C&R is curio and relic Federal Firearms License (FFL). That means from your perspective the gun is more than 50 years old and rare enough to be called a curio (such as a German Luger, a Colt peacemaker, an Ariska rifle, etc.). It allows you to acquire old broken guns across state lines and says you are a collector. You are not a dealer and the license does not allow you to sell guns as a business. Really IMO the only person you should ever sell a gun to is an FFL holder. Your drawback is unless you want ATF to come knocking on your door you bring the fixed guns to an FFL dealer and sell them to him. The C&R license is of no value to you whatsoever if you are looking for new guns. Alternatively, new guns, broken or not, are rarely placed for sale. They are usually just repaired. There is a whole forum here about C&R licenses and you should visit it.
BTW, learn what is junk (i.e., not worth the time and effort) and what isn't. Know your limitations. If the frame is damaged or it has been in a fire don't buy it. What you are looking for is old guns from major makers that just need a new spring or a small part. You will find some parts are almost impossible to find. If the part is easy to find, someone else would have already done the repair.

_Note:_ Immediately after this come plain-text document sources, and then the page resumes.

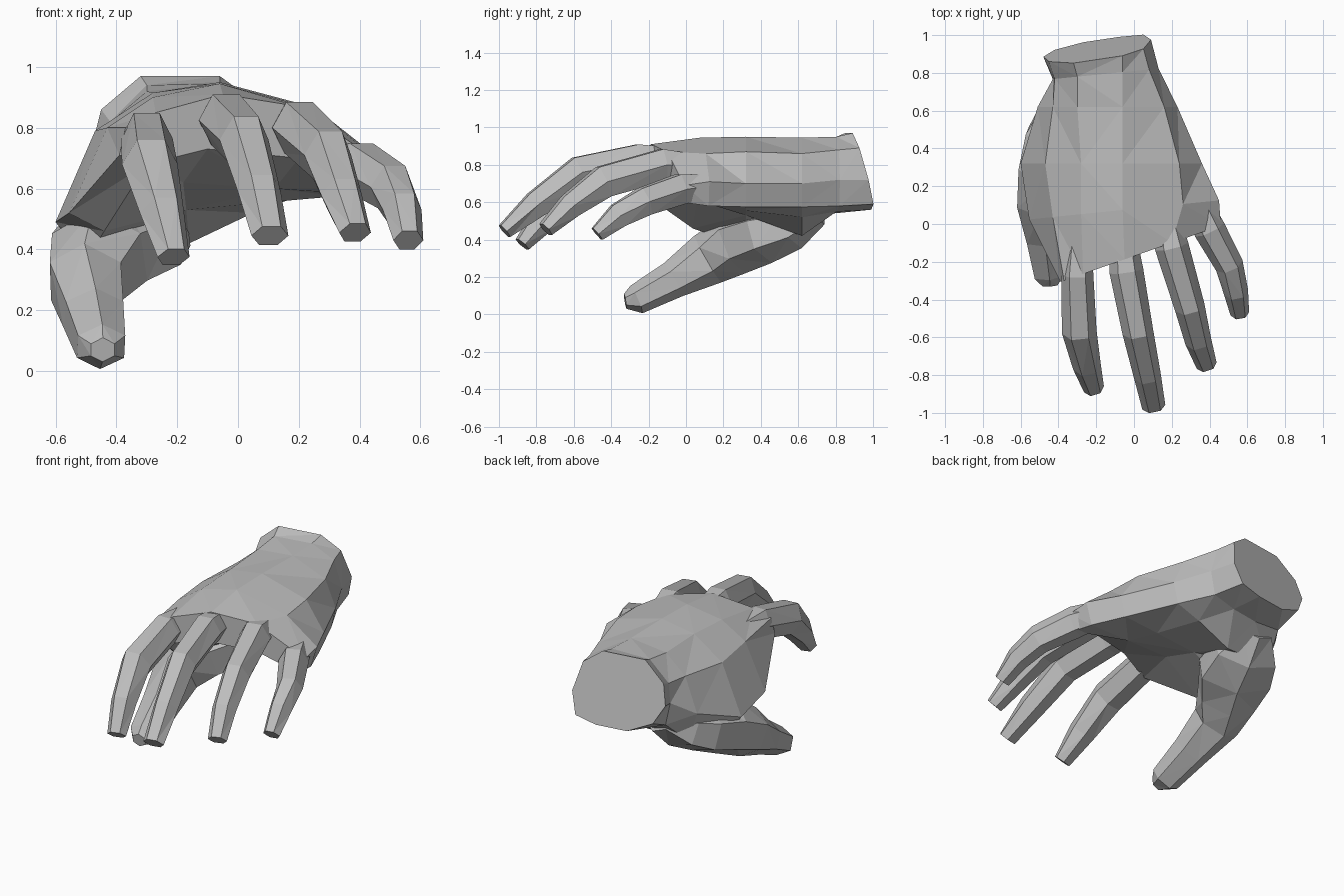
import bpy, bmesh, math
from mathutils import Vector

skin = bpy.data.materials.new("stone_grey")
skin.diffuse_color = (0.51, 0.51, 0.51, 1)


def loft(name, rings):
    """Closed flat-shaded skin through equal-sized rings of points."""
    bm = bmesh.new()
    rows = [[bm.verts.new(p) for p in ring] for ring in rings]
    n = len(rows[0])
    for a, b in zip(rows, rows[1:]):
        for i in range(n):
            j = (i + 1) % n
            bm.faces.new((a[i], a[j], b[j], b[i]))
    bm.faces.new(rows[0])
    bm.faces.new(rows[-1])
    # facet the skin, keeping the flat wrist cut whole
    bmesh.ops.triangulate(bm, faces=[f for f in bm.faces if len(f.verts) == 4])
    bmesh.ops.recalc_face_normals(bm, faces=bm.faces)
    mesh = bpy.data.meshes.new(name)
    bm.to_mesh(mesh)
    bm.free()
    mesh.materials.append(skin)
    obj = bpy.data.objects.new(name, mesh)
    bpy.context.collection.objects.link(obj)
    return obj


def digit(name, stations, turn=0.0):
    """Six-sided tube; each station is x, y, z, half width, half height."""
    pts = [Vector(s[:3]) for s in stations]
    rings = []
    for i, (x, y, z, w, h) in enumerate(stations):
        d = (pts[min(i + 1, len(pts) - 1)] - pts[max(i - 1, 0)]).normalized()
        side = d.cross(Vector((0, 0, 1))).normalized()
        up = side.cross(d)
        angles = [turn + k * math.pi / 3 for k in range(6)]
        rings.append([pts[i] + side * w * math.cos(a) + up * h * 1.15 * math.sin(a)
                      for a in angles])
    return loft(name, rings)


# Palm sections from wrist to knuckles: y, slope over x, slope over z, outline (x, z)
sections = [
    (0.925, 0.15, -0.25, [(-.48, .74), (-.45, .86), (-.32, .97), (-.06, .97), (.05, .89),
                          (.09, .72), (.05, .59), (-.08, .56), (-.27, .56), (-.42, .63)]),
    (0.79, 0.1, 0, [(-.43, .70), (-.42, .82), (-.30, .94), (-.06, .95), (.08, .88),
                    (.13, .72), (.10, .58), (-.05, .55), (-.22, .54), (-.40, .56)]),
    (0.62, 0, 0, [(-.51, .60), (-.43, .81), (-.30, .92), (-.06, .945), (.16, .86),
                  (.23, .70), (.20, .575), (.05, .52), (-.16, .42), (-.45, .42)]),
    (0.32, 0, 0, [(-.60, .49), (-.47, .79), (-.28, .915), (-.06, .95), (.24, .87),
                  (.36, .70), (.33, .575), (.10, .555), (-.17, .53), (-.50, .36)]),
    (0.06, 0.1, 0, [(-.555, .52), (-.43, .80), (-.28, .90), (-.06, .945), (.26, .86),
                    (.45, .71), (.41, .58), (.12, .60), (-.18, .62), (-.44, .46)]),
    (-0.24, 0.35, 0, [(-.39, .71), (-.37, .80), (-.27, .85), (-.05, .91), (.20, .87),
                      (.46, .69), (.42, .60), (.20, .70), (-.10, .73), (-.30, .68)]),
]
hand = loft("hand", [[(x, y + sx * (x + .2) + sz * (z - .75), z) for x, z in outline]
                     for y, sx, sz, outline in sections])

digits = [
    digit("index_finger", [(-.29, .00, .77, .06, .06), (-.30, -.27, .765, .085, .085),
                           (-.29, -.57, .68, .092, .09), (-.25, -.75, .52, .075, .07),
                           (-.212, -.875, .375, .055, .04)]),
    digit("middle_finger", [(-.07, .05, .82, .06, .06), (-.04, -.25, .825, .09, .085),
                            (.02, -.57, .76, .082, .085), (.07, -.80, .59, .072, .07),
                            (.105, -.97, .445, .062, .04)]),
    digit("ring_finger", [(.15, .15, .79, .05, .05), (.20, -.12, .80, .09, .085),
                          (.295, -.44, .71, .08, .085), (.34, -.62, .58, .07, .065),
                          (.385, -.75, .455, .055, .04)]),
    digit("little_finger", [(.28, .25, .70, .05, .05), (.40, -.03, .67, .085, .08),
                            (.505, -.22, .605, .075, .075), (.54, -.36, .53, .065, .065),
                            (.56, -.475, .43, .05, .04)]),
    # Thumb with the fleshy base of the palm
    digit("thumb", [(-.30, .70, .55, .10, .07), (-.33, .57, .47, .20, .11),
                    (-.38, .42, .425, .23, .135), (-.455, .26, .375, .18, .145),
                    (-.50, .115, .295, .135, .125), (-.475, -.07, .185, .11, .088),
                    (-.45, -.265, .08, .09, .07), (-.445, -.325, .07, .045, .035)],
          math.pi / 6),
]

# Weld all digits into the palm as one skin
bpy.context.view_layer.objects.active = hand
for part in digits:
    mod = hand.modifiers.new("weld", "BOOLEAN")
    mod.operation = "UNION"
    mod.solver = "EXACT"
    mod.object = part
    bpy.ops.object.modifier_apply(modifier=mod.name)
    bpy.data.objects.remove(part)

Forget about finding old Colt 1911s or Lugers with a broken part. It happens, but since the replacement parts can be quickly located on the Internet, it doesn't happen much. What you will mostly be locating is things like early Stevens .22 rifles with missing or broken firing pins, old Sears & Roebuck shotguns with broken stocks, Hopkins and Allen spur trigger revolvers with broken leaf springs, Spanish revolvers with broken hammer spurs or rusted frozen triggers, and stuff like that. Just about any major countries military weapons have plenty of parts easily available for them, so they probably won't go up for sale as a broken gun very often. If they do, something isn't right. A broken Mauser rifle, even one from WWI is pretty easy to find parts for, so the question becomes, what else is wrong? Etc.
I had to wait 20 years to locate missing parts for one gun (purchased at a pawn shop) which I eventually restored. You may also want to take some courses at your local community college and learn to run a lathe and a mill. I did. Learn about welding too is my suggestion. You will probably never want to weld anything, but it is a very good way to learn about the classes and different types of steel, other metals and the significance of heat treating. A firm called Micromark sells some pretty decent small (micro) mills and lathes that run off 110 volts. Buy those after you complete the courses, not before. Making new parts from scratch, out of the proper metal, is sometimes the only way to fix an old gun with a broken part (such as a trigger or a hammer spur).
Check out Brownells for tools and materials.